--- START ---
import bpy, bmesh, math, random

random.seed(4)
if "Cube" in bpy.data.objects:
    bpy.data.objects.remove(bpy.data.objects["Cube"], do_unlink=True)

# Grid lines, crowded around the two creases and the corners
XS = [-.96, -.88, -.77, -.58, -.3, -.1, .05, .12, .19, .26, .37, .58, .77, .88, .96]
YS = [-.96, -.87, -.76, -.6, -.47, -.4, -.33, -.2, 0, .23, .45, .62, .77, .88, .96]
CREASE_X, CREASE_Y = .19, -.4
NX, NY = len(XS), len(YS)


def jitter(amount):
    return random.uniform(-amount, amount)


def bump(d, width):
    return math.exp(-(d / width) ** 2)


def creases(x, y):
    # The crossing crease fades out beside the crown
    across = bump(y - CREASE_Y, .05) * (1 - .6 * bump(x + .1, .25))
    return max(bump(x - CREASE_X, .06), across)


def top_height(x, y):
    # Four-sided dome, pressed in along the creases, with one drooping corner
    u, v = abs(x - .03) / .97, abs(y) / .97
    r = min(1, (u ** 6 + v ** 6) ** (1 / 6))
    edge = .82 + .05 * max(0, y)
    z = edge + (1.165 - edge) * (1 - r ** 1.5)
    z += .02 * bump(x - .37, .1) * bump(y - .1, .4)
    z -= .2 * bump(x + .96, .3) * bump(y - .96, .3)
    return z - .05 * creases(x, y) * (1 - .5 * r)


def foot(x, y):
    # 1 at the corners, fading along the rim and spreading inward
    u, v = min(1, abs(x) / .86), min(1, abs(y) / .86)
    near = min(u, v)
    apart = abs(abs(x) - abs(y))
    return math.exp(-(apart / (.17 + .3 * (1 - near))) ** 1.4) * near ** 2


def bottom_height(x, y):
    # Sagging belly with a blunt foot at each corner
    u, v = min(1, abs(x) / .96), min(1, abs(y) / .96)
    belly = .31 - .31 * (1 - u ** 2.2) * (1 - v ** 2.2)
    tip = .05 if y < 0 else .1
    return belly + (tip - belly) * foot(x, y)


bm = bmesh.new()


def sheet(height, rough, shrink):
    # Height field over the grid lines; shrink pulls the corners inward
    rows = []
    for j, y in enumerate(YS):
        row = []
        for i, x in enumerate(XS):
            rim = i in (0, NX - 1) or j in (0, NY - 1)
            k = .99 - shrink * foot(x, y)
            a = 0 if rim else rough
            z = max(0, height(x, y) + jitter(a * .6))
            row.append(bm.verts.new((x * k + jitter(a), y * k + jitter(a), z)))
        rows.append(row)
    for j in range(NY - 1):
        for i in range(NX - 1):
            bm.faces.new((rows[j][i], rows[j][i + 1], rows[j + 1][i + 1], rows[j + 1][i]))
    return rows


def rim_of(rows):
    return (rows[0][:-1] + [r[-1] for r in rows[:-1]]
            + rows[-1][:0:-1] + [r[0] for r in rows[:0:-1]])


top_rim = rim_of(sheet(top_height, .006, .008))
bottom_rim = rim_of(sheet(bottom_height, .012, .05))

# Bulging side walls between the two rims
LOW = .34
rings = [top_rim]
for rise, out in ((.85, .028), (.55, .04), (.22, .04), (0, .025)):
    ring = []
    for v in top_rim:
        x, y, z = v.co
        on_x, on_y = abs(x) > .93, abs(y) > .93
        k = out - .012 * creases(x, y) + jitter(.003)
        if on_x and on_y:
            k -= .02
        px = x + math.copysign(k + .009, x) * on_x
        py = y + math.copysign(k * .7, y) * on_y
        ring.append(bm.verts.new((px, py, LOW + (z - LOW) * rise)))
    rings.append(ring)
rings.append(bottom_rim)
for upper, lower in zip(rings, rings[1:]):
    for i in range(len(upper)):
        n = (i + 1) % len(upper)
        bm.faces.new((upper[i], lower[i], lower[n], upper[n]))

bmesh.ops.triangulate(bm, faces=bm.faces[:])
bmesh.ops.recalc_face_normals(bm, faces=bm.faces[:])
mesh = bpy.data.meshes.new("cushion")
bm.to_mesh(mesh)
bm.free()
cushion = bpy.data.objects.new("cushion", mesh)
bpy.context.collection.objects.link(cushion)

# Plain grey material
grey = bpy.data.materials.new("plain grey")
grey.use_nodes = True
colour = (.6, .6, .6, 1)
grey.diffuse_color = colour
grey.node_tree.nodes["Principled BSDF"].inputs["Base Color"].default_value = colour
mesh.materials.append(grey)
--- END ---
The problem =>
Show every line of the material above in which "math" is present.

Response box =>
import bpy, bmesh, math, random
    return math.exp(-(d / width) ** 2)
    return math.exp(-(apart / (.17 + .3 * (1 - near))) ** 1.4) * near ** 2
        px = x + math.copysign(k + .009, x) * on_x
        py = y + math.copysign(k * .7, y) * on_y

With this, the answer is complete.